NIH recognizes OHSU in first round of BD2K awards
October 15, 2014
In the first round of Big Data to Knowledge (BD2K) awards, OHSU was one of nine institutions to receive multiple grants from the National Institutes of Health (NIH). A total of $32 million was awarded for 38 grants. Both the Department of Medical Informatics and Clinical Epidemiology (DMICE) and the OHSU Knight Cancer Institute will receive support for their work through this NIH initiative.
The BD2K initiative was launched by NIH in 2012, when the ability to leverage data from clinical and biological sources was recognized as an increasingly important aspect of future biomedical research. According to the NIH, BD2K is “projected to have a total investment of nearly $656 million through 2020, pending available funds.”
BD2K grants were given in four broad categories intended to enable data utilization, develop analysis methods and software, enhance training and establish centers of excellence. For DMICE, two R25 grants will total approximately $1 million over three years in the category of training enhancement. They will be used to develop open educational resources (OERs) that can be adapted for a variety of educational programs, from the undergraduate to graduate and professional levels and will develop a Big Data skills course that will make available curricula and data sets to provide training in methods for basic, clinical and translational researchers as well as clinicians, librarians, and others. All OHSU researchers, especially graduate students, will be eligible to take the skills course, and DMICE plans to incorporate the materials in its own courses in its biomedical informatics graduate program.
The OER project will be led by three PIs: William Hersh, M.D., professor and chair of medical informatics and clinical epidemiology, OHSU School of Medicine; Shannon McWeeney, Ph.D., associate professor of public health and preventative medicine; and Melissa Haendel, Ph.D., assistant professor of the ontology development group, OHSU Library and assistant professor of medical informatics and clinical epidemiology, OHSU School of Medicine. The skills development course will be led by David Dorr, M.D., M.S., associate professor of medical informatics and clinical epidemiology and Drs. McWeeney and Haendel.
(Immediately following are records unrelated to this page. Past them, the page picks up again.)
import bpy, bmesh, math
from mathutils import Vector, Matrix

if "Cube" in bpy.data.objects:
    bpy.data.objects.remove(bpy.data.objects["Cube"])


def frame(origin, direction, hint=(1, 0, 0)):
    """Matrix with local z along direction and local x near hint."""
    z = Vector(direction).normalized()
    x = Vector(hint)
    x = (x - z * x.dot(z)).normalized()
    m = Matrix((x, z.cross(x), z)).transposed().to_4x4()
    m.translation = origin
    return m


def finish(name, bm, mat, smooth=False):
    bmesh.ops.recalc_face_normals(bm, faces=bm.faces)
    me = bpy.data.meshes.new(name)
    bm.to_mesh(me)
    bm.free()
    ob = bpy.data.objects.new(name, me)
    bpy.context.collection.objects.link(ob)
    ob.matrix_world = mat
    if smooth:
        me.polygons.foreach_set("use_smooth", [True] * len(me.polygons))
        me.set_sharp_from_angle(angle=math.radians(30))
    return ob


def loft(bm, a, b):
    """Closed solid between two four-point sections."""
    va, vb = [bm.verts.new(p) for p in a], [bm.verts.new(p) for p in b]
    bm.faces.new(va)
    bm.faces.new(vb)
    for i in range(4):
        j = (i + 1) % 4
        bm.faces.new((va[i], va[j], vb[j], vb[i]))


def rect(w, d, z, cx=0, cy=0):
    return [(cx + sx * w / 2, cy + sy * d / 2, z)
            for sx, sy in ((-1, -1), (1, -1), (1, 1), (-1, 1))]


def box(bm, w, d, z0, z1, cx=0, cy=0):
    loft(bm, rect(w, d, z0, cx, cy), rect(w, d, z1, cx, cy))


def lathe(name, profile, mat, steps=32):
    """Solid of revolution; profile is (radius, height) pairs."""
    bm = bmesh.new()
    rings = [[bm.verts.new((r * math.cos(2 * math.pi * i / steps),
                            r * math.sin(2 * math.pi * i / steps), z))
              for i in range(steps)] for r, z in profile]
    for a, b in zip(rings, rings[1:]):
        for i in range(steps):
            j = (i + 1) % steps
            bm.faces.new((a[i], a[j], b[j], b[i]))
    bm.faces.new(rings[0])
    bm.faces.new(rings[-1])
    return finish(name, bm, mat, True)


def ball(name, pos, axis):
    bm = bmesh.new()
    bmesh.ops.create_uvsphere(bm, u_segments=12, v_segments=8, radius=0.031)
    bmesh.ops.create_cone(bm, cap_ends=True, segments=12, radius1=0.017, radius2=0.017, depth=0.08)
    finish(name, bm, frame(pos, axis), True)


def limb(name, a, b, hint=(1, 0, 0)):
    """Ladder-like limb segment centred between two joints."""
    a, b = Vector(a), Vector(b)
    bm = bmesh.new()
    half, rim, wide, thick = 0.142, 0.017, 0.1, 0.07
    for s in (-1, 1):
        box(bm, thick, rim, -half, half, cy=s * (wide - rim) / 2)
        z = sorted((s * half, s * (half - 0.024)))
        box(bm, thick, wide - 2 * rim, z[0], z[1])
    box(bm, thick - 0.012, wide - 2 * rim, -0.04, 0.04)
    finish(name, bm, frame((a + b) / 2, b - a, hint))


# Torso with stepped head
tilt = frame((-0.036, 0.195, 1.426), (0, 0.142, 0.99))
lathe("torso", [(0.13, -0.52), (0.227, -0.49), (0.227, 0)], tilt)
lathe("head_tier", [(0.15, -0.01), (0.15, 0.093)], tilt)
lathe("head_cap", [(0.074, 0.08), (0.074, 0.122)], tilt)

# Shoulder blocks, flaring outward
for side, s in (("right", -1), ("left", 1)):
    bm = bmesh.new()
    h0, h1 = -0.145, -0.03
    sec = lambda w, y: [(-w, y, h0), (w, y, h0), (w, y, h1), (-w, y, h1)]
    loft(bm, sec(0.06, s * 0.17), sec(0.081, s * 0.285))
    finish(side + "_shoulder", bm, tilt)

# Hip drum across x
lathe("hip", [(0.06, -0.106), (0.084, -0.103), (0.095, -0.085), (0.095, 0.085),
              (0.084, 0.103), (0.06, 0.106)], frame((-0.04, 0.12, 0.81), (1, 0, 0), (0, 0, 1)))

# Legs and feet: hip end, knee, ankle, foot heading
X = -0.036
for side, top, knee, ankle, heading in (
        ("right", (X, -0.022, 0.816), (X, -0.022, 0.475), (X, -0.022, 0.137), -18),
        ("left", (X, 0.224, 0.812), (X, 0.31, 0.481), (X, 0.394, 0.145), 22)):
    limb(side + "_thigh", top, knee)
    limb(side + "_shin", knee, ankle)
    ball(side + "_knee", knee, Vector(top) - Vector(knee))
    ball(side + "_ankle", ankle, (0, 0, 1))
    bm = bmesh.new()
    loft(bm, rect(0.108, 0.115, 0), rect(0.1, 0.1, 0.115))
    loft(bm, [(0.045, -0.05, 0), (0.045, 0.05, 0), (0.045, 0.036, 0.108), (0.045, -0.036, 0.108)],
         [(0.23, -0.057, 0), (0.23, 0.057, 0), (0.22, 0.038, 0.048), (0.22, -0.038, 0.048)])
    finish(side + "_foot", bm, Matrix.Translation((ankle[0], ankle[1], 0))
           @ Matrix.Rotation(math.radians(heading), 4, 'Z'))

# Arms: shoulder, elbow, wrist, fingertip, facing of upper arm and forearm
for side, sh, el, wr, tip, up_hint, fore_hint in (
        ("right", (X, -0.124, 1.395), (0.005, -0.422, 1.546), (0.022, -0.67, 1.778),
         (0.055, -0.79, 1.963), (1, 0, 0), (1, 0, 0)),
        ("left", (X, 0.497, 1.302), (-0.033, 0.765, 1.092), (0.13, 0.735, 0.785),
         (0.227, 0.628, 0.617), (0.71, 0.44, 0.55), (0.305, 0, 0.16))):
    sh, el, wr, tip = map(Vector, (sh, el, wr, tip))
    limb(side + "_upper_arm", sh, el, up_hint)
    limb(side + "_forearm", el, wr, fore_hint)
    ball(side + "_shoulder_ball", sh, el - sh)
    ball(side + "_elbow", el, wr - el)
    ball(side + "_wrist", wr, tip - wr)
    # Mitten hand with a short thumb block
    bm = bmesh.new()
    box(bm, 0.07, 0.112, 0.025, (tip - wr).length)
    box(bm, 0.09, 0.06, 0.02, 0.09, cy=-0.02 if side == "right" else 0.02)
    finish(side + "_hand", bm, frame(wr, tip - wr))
OHSU Knight Cancer Institute’s Beat AML team will partner with colleagues at University of California Santa Cruz under this round of BD2K awards via a center of excellence grant intended “to create implementations capable of handling genomics datasets that are orders of magnitude larger than those that can now be handled.” Beat AML is a groundbreaking industry-academic research initiative, funded by The Leukemia & Lymphoma Society, that is designed to accelerate development of potential therapies for acute myeloid leukemia (AML).
NIH invests almost $32 million to increase utility of biomedical research data, from National Institutes of Health
NIH Awards $32-Million to Tackle Big Data in Medicine, from Chronicle of Higher Education
About Beat AML